“We cannot stand by silently in the face of injustice”

How Iglesia Cristiana Menonita de Colombia is responding to ongoing violence

Mennonite Church Canada     |     June 28th, 2021

JustaPaz, the justice and peace ministry of the Iglesia Cristiana Menonita de Colombia (IMCOL), nestled between other citizens, human rights workers and labor unions joins the march on the Séptima, one of the busiest streets in Bogotá.
Photo Source: Rebekah York, Mennonite Mission Network.

“There are some things that a church cannot do,” stated Carlos Moreno, national administrator of the Iglesia Cristiana Menonita de Colombia (IMCOL). “We cannot stand by silently in the face of injustice.”

In a recent Zoom conversation with Mennonite Church Canada International Witness, Moreno described a meeting between Colombian president Ivan Duque and church leaders in Colombia that took place in May, after months of civil protests. Attending on behalf of IMCOL was president Yalile Caballero. As other church leaders praised the president for his hard line against the protestors, Caballero declared that what they were saying was wrong. She decried the violence being used by government against the protestors.

While government sources quote numbers as low as 20, human rights organizations say more than 70 people have been killed and more than 300 people have “disappeared,” a term Isaias Rodriguez Arango, a member of the International Witness Support Network for Colombia, says is used when protestors do not go back home and are not found in either hospitals or detention centres.

Caballero and Moreno say there are two main groups of protestors: the organized strike committee, made up of major unions, social and community organizations; and the youth protestors. 

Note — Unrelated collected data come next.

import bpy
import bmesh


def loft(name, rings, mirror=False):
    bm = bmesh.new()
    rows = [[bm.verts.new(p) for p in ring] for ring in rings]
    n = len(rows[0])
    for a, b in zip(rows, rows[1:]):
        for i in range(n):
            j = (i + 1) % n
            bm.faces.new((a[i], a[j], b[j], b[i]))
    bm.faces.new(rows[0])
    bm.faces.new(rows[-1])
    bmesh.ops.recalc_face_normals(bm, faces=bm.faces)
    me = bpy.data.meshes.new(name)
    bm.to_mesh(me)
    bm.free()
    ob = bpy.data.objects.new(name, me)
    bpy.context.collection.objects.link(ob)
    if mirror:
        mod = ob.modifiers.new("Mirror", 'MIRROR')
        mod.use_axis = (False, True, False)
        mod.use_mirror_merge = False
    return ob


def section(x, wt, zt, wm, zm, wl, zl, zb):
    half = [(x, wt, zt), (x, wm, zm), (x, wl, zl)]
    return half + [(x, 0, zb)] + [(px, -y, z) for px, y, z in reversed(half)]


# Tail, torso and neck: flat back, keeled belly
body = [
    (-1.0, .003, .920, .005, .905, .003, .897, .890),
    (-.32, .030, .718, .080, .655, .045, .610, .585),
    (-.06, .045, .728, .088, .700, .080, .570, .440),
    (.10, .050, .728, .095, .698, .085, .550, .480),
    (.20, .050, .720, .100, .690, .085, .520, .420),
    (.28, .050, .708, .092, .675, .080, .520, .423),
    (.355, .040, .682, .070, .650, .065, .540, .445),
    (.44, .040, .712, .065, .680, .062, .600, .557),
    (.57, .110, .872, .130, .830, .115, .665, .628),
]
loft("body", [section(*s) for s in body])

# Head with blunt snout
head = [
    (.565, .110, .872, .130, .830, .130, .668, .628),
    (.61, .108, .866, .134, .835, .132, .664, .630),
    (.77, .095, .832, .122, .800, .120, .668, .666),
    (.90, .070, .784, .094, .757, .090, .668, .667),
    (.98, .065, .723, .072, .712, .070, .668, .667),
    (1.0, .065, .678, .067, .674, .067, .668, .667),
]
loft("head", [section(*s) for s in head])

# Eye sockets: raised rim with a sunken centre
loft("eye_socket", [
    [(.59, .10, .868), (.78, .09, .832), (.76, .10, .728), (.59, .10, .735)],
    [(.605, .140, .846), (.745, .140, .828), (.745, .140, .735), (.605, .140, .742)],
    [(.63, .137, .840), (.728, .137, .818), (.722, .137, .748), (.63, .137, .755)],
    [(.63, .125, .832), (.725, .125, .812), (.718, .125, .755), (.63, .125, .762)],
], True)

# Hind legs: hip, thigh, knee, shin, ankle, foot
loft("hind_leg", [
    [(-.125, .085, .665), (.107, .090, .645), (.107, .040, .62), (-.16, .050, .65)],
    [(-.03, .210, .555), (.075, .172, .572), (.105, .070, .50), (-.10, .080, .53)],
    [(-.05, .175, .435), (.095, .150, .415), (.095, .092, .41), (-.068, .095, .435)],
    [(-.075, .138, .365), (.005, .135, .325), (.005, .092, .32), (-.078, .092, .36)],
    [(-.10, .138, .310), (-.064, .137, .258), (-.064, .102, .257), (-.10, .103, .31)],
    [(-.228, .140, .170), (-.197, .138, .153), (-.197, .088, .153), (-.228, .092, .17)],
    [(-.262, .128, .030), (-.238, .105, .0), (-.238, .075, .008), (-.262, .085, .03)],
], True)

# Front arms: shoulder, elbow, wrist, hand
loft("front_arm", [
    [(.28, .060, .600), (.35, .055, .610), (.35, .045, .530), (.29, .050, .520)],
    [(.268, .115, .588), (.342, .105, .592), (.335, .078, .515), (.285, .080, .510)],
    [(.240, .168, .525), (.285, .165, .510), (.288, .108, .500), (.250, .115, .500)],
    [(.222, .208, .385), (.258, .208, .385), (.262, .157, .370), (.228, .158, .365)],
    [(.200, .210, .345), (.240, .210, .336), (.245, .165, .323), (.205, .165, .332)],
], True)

“The youth see no reason to stop protesting. They have little hope. They feel they have nothing to lose,” Caballero said in the Zoom conversation.

While the youth see some positive change due to the protests, like the withdrawal of oppressive tax and health reforms proposed by the government, people still protest long-term abuses by police, violence by paramilitary groups and the need for structural reforms to address social and economic crises.

Caballero and Moreno shared that IMCOL congregations have been supporting protestors with food, water and sometimes shelter. One congregation has faced death threats from paramilitary groups for doing so. There is also a rise in urban paramilitarism, including cases where civilians have shot protestors while police stand alongside and do nothing.

Strikes and unrest are causing disruptions in supply chains and prices for fuel and food are rising. At the same time, COVID-19 cases are increasing, with more than 500 new cases reported every day. ICUs are near full capacity. Congregations try to support each other and their neighbours but need to be careful how they do this to avoid being the targets of violence, say Caballero and Moreno. 

They also say that it is important for their family of faith, especially the youth, to know that they are not alone, that their global family understands what is happening to them and is praying for them.

We invite your prayers and support for IMCOL. Mennonite Church Canada will host an online conversation with IMCOL on July 10, at 11 a.m. CDT, to learn how church bodies are responding to current injustice in Canada and Colombia. Register here.

To support IMCOL with donations, go to mennonitechurch.ca/colombia